But after the vote, one question wouldn't stop reverberating among the faculty members who teach the affected courses: What can we do?

The teachers consulted with one another and the result will be a public presentation at 7 p.m. Thursday at Chancellors Run Park. The teachers plan a program geared to parents and the community that will explain what students have learned in the classes that are now out of favor, and what they say will be lost when those courses are scaled back or no longer taught in middle school.

The program is being organized by the Education Association of St. Mary's County, the union that represents teachers and some managers.

"They feel the program they're teaching is very valuable, and they want the have their opportunity to say that," association President Wanda Twigg said of the faculty involved in the program.

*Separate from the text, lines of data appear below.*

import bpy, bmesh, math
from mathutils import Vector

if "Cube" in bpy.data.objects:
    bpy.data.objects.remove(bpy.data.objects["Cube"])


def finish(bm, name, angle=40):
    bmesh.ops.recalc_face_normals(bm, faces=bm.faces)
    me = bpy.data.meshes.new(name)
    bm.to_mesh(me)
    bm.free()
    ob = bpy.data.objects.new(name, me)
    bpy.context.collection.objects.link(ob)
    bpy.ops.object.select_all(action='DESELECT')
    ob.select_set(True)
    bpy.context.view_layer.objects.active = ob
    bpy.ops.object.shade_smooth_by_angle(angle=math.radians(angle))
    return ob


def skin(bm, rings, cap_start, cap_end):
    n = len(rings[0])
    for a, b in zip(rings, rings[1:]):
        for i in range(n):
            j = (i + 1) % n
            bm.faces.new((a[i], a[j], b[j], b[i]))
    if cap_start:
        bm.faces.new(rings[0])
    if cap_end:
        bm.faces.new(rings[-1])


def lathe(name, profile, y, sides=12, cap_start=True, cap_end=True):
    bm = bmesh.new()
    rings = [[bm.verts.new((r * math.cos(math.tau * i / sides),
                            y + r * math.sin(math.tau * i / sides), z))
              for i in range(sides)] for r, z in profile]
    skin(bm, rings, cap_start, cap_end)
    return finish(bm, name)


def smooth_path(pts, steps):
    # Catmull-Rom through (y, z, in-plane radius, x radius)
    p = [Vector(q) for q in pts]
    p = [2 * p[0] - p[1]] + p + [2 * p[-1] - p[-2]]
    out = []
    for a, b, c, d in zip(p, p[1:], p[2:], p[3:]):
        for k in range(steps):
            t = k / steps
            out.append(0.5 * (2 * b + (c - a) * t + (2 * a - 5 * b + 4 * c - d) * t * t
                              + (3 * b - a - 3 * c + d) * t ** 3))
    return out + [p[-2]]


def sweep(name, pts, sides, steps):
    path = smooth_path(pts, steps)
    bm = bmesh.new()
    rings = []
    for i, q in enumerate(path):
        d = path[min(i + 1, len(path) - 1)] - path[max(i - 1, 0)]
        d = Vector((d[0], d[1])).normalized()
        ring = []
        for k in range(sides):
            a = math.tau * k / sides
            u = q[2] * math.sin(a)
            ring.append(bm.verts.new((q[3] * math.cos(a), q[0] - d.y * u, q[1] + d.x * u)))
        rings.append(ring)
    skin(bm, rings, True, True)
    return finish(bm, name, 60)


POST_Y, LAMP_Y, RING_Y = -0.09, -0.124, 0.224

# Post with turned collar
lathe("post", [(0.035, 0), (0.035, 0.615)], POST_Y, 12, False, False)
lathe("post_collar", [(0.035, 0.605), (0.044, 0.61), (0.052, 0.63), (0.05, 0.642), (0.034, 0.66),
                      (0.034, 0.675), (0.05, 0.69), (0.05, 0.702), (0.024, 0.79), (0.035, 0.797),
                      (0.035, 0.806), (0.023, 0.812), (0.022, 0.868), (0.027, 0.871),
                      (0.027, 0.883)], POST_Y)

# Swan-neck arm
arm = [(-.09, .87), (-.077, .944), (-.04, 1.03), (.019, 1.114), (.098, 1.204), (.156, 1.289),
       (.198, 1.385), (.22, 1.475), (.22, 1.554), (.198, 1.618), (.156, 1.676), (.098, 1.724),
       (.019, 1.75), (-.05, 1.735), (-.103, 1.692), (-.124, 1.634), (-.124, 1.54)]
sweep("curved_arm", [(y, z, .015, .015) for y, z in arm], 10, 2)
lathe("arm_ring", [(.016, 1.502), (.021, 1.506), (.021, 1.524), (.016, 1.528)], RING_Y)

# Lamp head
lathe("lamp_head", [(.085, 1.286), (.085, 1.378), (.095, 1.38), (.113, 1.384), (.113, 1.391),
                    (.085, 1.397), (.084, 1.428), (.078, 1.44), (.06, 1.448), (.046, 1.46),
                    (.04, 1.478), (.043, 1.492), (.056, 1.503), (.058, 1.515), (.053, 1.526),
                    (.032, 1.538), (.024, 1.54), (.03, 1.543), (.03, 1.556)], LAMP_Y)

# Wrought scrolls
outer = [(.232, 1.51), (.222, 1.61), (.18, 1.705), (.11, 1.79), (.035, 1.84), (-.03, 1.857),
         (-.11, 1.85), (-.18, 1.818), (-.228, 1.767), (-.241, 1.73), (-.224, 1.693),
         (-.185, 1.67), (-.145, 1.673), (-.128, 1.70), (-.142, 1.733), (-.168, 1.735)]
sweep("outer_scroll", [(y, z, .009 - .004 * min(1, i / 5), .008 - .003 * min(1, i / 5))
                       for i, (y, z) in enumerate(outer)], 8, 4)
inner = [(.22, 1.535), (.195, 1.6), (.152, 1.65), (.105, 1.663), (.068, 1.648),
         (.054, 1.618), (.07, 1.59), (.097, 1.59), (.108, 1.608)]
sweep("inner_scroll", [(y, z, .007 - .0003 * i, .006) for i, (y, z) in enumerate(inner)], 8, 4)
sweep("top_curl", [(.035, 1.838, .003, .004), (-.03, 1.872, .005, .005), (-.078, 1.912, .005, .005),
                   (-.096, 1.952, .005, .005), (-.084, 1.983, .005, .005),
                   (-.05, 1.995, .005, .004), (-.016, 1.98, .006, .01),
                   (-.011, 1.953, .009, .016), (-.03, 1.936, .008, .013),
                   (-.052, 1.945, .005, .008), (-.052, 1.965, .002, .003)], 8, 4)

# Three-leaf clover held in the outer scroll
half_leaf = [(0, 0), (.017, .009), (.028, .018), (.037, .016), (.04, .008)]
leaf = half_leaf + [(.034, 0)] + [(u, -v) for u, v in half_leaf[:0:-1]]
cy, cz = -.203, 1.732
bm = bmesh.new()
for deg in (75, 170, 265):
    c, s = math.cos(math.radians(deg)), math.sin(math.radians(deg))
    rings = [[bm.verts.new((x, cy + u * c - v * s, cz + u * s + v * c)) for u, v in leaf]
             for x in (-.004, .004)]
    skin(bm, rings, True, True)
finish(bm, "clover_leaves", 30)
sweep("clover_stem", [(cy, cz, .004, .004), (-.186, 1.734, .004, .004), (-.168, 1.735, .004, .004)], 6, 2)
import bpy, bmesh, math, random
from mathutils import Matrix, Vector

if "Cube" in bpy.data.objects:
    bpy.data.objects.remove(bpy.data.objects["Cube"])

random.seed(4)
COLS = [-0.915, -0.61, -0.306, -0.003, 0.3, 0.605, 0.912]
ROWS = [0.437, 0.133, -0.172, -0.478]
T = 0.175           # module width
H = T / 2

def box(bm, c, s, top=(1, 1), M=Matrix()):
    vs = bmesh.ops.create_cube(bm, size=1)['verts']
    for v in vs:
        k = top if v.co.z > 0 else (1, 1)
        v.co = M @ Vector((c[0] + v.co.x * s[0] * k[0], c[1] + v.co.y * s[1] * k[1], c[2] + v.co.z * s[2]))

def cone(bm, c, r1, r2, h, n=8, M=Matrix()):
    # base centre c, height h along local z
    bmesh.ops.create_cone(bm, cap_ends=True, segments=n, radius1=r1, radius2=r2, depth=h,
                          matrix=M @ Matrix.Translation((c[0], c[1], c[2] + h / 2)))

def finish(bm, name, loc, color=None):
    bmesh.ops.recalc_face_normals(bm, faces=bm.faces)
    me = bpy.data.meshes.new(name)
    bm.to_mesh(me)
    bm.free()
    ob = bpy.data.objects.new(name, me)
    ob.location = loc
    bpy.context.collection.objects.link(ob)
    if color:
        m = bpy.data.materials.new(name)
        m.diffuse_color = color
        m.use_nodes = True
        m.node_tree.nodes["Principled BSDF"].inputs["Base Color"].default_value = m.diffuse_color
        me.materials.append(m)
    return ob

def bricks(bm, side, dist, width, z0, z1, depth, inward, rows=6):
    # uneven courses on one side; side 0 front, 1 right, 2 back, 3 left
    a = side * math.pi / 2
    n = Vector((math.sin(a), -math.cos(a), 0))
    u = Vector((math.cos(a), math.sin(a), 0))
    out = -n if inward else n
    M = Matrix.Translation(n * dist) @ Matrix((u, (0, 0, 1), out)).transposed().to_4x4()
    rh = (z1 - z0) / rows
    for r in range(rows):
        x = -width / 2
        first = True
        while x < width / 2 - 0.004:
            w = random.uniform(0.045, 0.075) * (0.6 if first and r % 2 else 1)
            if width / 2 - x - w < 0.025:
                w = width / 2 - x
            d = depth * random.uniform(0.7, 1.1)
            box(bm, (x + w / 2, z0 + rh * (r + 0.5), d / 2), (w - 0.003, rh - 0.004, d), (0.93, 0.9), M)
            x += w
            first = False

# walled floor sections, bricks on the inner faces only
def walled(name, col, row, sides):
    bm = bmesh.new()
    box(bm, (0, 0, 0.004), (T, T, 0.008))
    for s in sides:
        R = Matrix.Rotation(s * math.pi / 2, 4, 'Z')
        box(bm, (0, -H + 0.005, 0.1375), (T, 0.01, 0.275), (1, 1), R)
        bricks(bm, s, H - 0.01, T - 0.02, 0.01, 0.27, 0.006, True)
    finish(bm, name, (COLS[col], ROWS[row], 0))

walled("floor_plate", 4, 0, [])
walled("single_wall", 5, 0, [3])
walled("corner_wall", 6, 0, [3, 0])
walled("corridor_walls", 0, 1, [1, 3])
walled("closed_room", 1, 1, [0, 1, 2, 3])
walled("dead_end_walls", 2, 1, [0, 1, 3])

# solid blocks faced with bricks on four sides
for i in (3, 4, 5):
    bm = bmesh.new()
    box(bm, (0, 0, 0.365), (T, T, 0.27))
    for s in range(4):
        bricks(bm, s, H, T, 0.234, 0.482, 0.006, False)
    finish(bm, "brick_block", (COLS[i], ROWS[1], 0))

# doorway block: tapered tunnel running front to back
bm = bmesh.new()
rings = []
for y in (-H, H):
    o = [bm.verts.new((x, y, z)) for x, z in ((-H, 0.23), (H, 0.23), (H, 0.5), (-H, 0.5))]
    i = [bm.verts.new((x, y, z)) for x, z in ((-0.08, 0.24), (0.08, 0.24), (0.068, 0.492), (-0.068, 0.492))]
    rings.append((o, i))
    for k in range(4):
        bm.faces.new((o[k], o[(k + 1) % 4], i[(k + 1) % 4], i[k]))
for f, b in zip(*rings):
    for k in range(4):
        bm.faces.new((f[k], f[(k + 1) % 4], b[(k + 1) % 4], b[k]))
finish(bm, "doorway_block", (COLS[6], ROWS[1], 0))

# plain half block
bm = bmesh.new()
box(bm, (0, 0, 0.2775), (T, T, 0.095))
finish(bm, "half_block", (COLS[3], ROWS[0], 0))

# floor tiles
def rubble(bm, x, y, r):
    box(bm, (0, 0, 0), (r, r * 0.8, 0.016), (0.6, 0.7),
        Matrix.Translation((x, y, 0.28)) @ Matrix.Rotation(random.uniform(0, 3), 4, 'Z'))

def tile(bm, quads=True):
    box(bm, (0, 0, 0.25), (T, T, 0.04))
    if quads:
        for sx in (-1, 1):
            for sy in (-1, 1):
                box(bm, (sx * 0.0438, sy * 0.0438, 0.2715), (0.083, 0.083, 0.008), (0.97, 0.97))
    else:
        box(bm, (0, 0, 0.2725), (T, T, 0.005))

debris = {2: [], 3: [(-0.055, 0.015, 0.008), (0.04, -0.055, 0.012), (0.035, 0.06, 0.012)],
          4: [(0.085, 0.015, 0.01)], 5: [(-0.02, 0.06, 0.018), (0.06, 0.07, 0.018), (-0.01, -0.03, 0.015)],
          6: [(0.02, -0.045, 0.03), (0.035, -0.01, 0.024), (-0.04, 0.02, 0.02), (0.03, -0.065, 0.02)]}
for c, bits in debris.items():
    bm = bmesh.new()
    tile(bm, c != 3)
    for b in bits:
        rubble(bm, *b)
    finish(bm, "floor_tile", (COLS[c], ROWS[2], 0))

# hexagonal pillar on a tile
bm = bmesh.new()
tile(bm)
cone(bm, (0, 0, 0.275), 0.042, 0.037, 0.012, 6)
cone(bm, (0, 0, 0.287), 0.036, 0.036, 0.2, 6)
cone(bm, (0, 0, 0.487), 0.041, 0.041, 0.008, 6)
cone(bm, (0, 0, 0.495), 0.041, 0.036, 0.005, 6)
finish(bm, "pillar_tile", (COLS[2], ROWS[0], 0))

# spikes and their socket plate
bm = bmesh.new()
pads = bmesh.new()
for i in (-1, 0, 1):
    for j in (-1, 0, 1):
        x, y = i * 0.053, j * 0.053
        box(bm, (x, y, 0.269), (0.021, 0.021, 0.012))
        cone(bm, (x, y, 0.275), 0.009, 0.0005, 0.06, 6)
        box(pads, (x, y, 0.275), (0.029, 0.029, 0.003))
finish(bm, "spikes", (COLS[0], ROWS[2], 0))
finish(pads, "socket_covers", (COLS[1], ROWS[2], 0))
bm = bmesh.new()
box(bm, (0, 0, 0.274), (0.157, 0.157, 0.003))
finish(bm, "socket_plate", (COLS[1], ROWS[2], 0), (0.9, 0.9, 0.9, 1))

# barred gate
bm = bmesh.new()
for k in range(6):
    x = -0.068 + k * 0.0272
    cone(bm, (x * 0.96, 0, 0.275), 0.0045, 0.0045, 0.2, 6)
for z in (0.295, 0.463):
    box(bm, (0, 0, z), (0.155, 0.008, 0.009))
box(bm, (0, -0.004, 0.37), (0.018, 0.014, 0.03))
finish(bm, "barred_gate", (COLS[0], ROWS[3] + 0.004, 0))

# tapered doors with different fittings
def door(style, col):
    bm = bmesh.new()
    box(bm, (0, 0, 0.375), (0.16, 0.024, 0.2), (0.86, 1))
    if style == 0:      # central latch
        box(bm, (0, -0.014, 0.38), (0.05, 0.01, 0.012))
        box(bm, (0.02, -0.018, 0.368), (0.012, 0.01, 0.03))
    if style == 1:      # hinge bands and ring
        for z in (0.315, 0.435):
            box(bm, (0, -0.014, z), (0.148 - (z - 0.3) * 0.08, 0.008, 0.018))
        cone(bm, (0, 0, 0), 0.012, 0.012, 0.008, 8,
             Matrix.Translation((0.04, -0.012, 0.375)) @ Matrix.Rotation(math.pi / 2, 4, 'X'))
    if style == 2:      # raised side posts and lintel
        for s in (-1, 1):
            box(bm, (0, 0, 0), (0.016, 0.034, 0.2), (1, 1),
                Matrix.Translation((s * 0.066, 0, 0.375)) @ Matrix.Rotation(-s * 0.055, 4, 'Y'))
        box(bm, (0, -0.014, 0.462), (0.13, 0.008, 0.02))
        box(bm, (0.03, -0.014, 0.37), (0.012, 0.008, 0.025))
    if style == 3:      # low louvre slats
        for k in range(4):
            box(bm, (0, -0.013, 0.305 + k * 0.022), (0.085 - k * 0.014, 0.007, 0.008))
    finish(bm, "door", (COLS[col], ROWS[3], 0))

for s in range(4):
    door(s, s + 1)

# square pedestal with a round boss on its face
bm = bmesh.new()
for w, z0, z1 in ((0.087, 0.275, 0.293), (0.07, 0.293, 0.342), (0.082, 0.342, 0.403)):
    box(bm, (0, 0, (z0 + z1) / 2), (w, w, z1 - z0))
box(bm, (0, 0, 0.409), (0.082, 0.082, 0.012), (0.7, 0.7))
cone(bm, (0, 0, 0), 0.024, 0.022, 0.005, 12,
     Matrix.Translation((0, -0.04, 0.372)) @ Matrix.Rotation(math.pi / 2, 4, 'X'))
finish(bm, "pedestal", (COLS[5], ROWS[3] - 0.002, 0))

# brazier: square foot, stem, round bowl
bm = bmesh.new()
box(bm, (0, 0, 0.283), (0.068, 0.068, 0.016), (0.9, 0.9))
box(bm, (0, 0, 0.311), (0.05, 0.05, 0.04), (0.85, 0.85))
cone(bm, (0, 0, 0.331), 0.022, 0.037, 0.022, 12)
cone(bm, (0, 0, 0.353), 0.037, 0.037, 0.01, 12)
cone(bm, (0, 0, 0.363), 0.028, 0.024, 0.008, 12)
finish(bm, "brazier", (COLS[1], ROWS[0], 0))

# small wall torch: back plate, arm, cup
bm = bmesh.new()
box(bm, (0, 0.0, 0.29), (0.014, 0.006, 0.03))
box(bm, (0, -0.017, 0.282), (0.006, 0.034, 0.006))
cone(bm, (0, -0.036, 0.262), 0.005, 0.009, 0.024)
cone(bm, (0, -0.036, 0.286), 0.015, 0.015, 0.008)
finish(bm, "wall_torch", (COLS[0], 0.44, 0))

All five family and consumer sciences teachers and several technology teachers will give short presentations and answer questions about what goes on in their classrooms. Twigg extended an invitation last week to Ken Smith, who supervises career and technology courses for the district, but he had a conflict with a school event and will not attend, school officials said.

Superintendent Patricia M. Richardson said the school district is not involved with the planning or the content of the presentations. Richardson encouraged any parents or residents with questions about the middle school curriculum changes to contact Deputy Superintendent R. Lorraine Fulton or individual principals, "and they can provide accurate and comprehensive information."

Under the revisions adopted by the school board, seventh-graders will take a course called information technology science, in which they will learn desktop publishing and how to put together multimedia presentations with software such as PowerPoint. In the old technology course, students built devices and studied engineering problems.

Richardson proposed the changes last year, but she withdrew the proposal without a school board vote when parents protested and teachers balked.

Tessa Lowe, who has a son in sixth grade and two other children in elementary school, said the school system acted too quickly on the changes -- discussing the proposal and voting on it at the same meeting. She said that procedure, rather than the usual two-meeting process, meant that the change was adopted without much parent input.

"If I had been informed, then I could have made an informed decision as to whether or not I agreed to this curriculum change or not," she said. "I wasn't given the opportunity."

Lowe said she would rather see programs to address reading problems in elementary school instead of waiting until middle school.

Richardson said she has heard from parents who agree with the change but felt they had been left out of the process. She said school officials could not delay the decision because students had to begin selecting courses for next year and principals needed time to complete the elaborate process of coming up with a master class schedule.